Few would argue that when it comes to neuropsychological assessment the real intellectual chore is not the administration or scoring of our measures, but rather the accurate interpretation of our data. Of critical importance in that process is the consideration of secondary factors and the degree to which they impact test validity. For those who resonate more with statistical concepts, this book focuses on the amount of variance (i.e., deviance from normative standards) in test scores accounted for by secondary factors. The importance of such a book should be immediately apparent. While many neuropsychological texts touch upon this topic with a single token chapter, this is the first attempt of which I am aware to devote an entire book to the subject. Dr. Arnett's decision to develop Secondary Influences on Neuropsychological Test Performance is not misguided. This book represents the latest in a series of evidenced-based practice books by the National Academy of Neuropsychology. The series editor purports that the goal was to produce a “pull off the shelf” resource for clinicians with an adherence to evidence-based information, and my perusal of the book suggests that overall they have been successful in reaching this goal.

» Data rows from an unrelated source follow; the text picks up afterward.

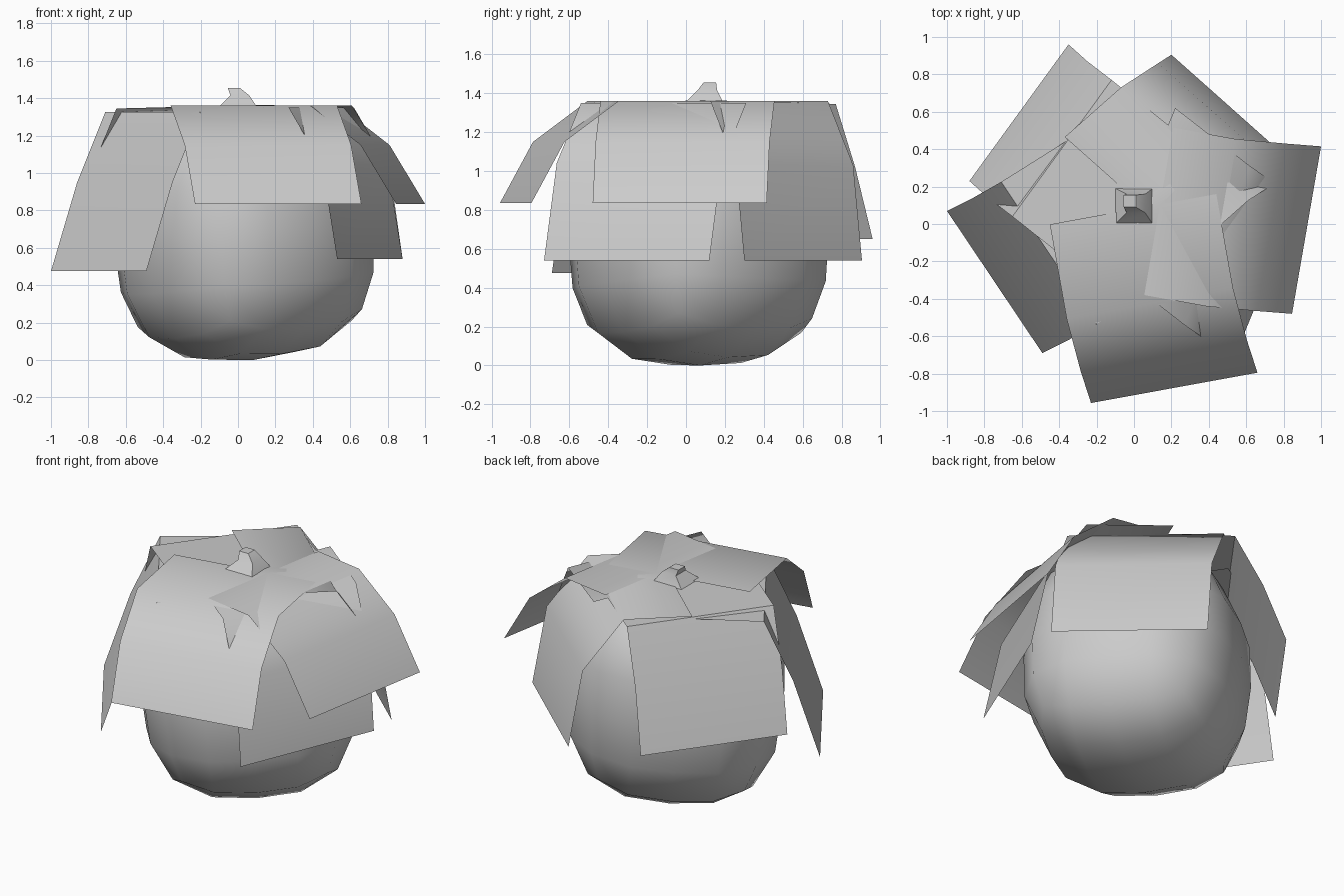
import bpy, bmesh
from math import radians
from mathutils import Vector

if "Cube" in bpy.data.objects:
    bpy.data.objects.remove(bpy.data.objects["Cube"])


def make_object(name, bm, angle=60):
    mesh = bpy.data.meshes.new(name)
    bm.to_mesh(mesh)
    bm.free()
    ob = bpy.data.objects.new(name, mesh)
    bpy.context.collection.objects.link(ob)
    bpy.ops.object.select_all(action='DESELECT')
    ob.select_set(True)
    bpy.context.view_layer.objects.active = ob
    bpy.ops.object.shade_smooth_by_angle(angle=radians(angle))
    return ob


# Boxy rounded fruit body: a smoothed cube swelled to a superellipsoid, turned and tilted
bpy.ops.mesh.primitive_cube_add(size=2)
body = bpy.context.object
body.name = "fruit_body"
body.modifiers.new("round", 'SUBSURF').levels = 2
bpy.ops.object.modifier_apply(modifier="round")
for v in body.data.vertices:
    v.co /= sum(abs(c) ** 2.75 for c in v.co) ** (1 / 2.75)
body.rotation_euler = (radians(-2), radians(-4), radians(35))
bpy.ops.object.transform_apply(rotation=True)
target_lo, target_hi = Vector((-0.665, -0.605, 0)), Vector((0.725, 0.735, 1.365))
verts = body.data.vertices
for i in range(3):
    lo = min(v.co[i] for v in verts)
    hi = max(v.co[i] for v in verts)
    for v in verts:
        t = (v.co[i] - lo) / (hi - lo)
        v.co[i] = target_lo[i] + t * (target_hi[i] - target_lo[i])
bpy.ops.object.shade_smooth_by_angle(angle=radians(60))


# Leaf: a strip swept from its outer end edge up and inward over the top
def leaf(name, p, q, path):
    bm = bmesh.new()
    rows = [[bm.verts.new((c[0] + dx, c[1] + dy, z)) for c in (p, q)]
            for dx, dy, z in path]
    for a, b in zip(rows, rows[1:]):
        f = bm.faces.new((a[0], a[1], b[1], b[0]))
        f.normal_update()
        if f.normal.z < 0:
            f.normal_flip()
    make_object(name, bm)


leaf("leaf_front", (-0.23, -0.957), (0.66, -0.795),
     [(0, 0, 0.835), (-0.055, 0.17, 1.15), (-0.13, 0.45, 1.36), (-0.22, 0.955, 1.361)])
leaf("leaf_right", (0.845, -0.48), (1.0, 0.415),
     [(0, 0, 0.835), (-0.19, 0.015, 1.15), (-0.46, 0.04, 1.36), (-0.79, 0.10, 1.361)])
leaf("leaf_back_right", (0.88, 0.3), (0.2, 0.905),
     [(0, 0, 0.54), (-0.07, -0.045, 1.03), (-0.27, -0.175, 1.36), (-0.57, -0.44, 1.36)])
leaf("leaf_back_left", (-0.35, 0.96), (-0.88, 0.23),
     [(0, 0, 0.65), (0.10, -0.09, 1.02), (0.23, -0.19, 1.345), (0.62, -0.5, 1.355)])
leaf("leaf_front_left", (-1.0, 0.07), (-0.49, -0.69),
     [(0, 0, 0.475), (0.14, 0.07, 0.95), (0.29, 0.155, 1.325), (0.68, 0.40, 1.335)])
leaf("leaf_front_right", (0.53, -0.73), (0.88, 0.12),
     [(0, 0, 0.54), (-0.08, 0.065, 1.04), (-0.26, 0.19, 1.35), (-0.66, 0.5, 1.355)])

# Stem: tapering square stub
bm = bmesh.new()
rings = []
for x0, x1, y0, y1, z in [(-0.10, 0.10, 0.0, 0.19, 1.355),
                          (-0.04, 0.06, 0.06, 0.16, 1.415),
                          (-0.055, 0.01, 0.09, 0.155, 1.455)]:
    rings.append([bm.verts.new(c) for c in
                  ((x0, y0, z), (x1, y0, z), (x1, y1, z), (x0, y1, z))])
for a, b in zip(rings, rings[1:]):
    for i in range(4):
        j = (i + 1) % 4
        bm.faces.new((a[i], a[j], b[j], b[i]))
bm.faces.new(rings[-1])
bm.faces.new(rings[0][::-1])
make_object("stem", bm, 30)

The volume is divided into two sections. A brief editorial introduction introduces the reader to the book and the importance of secondary factors in neuropsychological test interpretation (Chapter 1). Section 1, Relationship of affective disorders, anxiety disorders, fatigue, motor impairments, diagnosis threat, and effort to cognitive functioning, highlights the influence of the most common secondary factors that neuropsychologists deal with in their practices and has eight chapters. These are Symptom invalidity in neuropsychological testing (Chapter 2); Neuropsychological deficits in major depressive disorder: Correlates and conundrums (Chapter 3); The allure of emotion: How affective stimuli impact cognitive processing among patients with mood disorders (Chapter 4); The impact of anxiety on cognitive task performance (Chapter 5); Fatigue: Its influence on cognition and assessment (Chapter 6); The impact of pain and pain-related factors on cognitive functioning (Chapter 7); The influence of motor impairments in cognitive functioning (Chapter 8); and Response expectancies and their potential influence in neuropsychological evaluation (Chapter 9). Section 2, Complexities in assessing secondary influences in specific neurologic conditions, includes seven chapters and focuses on secondary factors common to specific neurological disorders including: Secondary influences on cognition in multiple sclerosis (Chapter 10); The role of secondary factors in HIV-associated neurocognitive disorders (Chapter 11); Parkinson's disease: Secondary influences on cognition (Chapter 12); Traumatic brain injury and the impact of secondary influences (Chapter 13); Secondary factors in Alzheimer's disease, mild cognitive impairment, and stroke (Chapter 14); Secondary influences on neuropsychological test performance in epilepsy (Chapter 15); and Assessing secondary influences and their impact on neuropsychological test performance: Summing things up and where we need to go from here (Chapter 16). The diverse group of authors are among the most well-known neuropsychologists in the field, and their names are in many cases are synonymous with the focus of their chapters (e.g., Boone and malingering, Deluca, and fatigue).
There are a number of aspects of the chapters that are laudable. Unlike some texts that inundate readers with superfluous information these chapters are noteworthy for being written in a more parsimonious and clear style. Additionally, references are recent and utilized well. The empirical focus of the book is evident and enticing case examples are available for nearly all chapters. However, there are a few distractions. There is a lack of consistency between the formats for each chapter. Some chapters offer guidelines for practice, others offer a brief summary or closing comments, and still others offer a section on clinical relevance. Secondly, for a book on secondary influences, this reviewer is surprised at the absence of several common factors, including the iatrogenic impact of medications and other substances such as alcohol and illicit drugs, premorbid functioning and intellectual capacity, medical comorbidities, and intra-testing factors such as the presence of third-party observers. These omissions are all the more surprising in the presence of chapters that seem to lack strong clinical relevance, such as Chapter 8 on affective stimuli and cognitive processing.
Should you buy this book? The price of nearly $100 seems excessive for this text despite its many exceptional chapters. Though expertly written and authoritative, there are some distractions, and omissions of topics that would have been of interest to prospective readers. Nonetheless, the average neuropsychologist will find some truly excellent gems in this text that have direct relevance to their practice. Overall, Secondary Influences on Neuropsychological Test Performance is a welcome addition to the neuropsychology literature written by some of neuropsychology's best and brightest.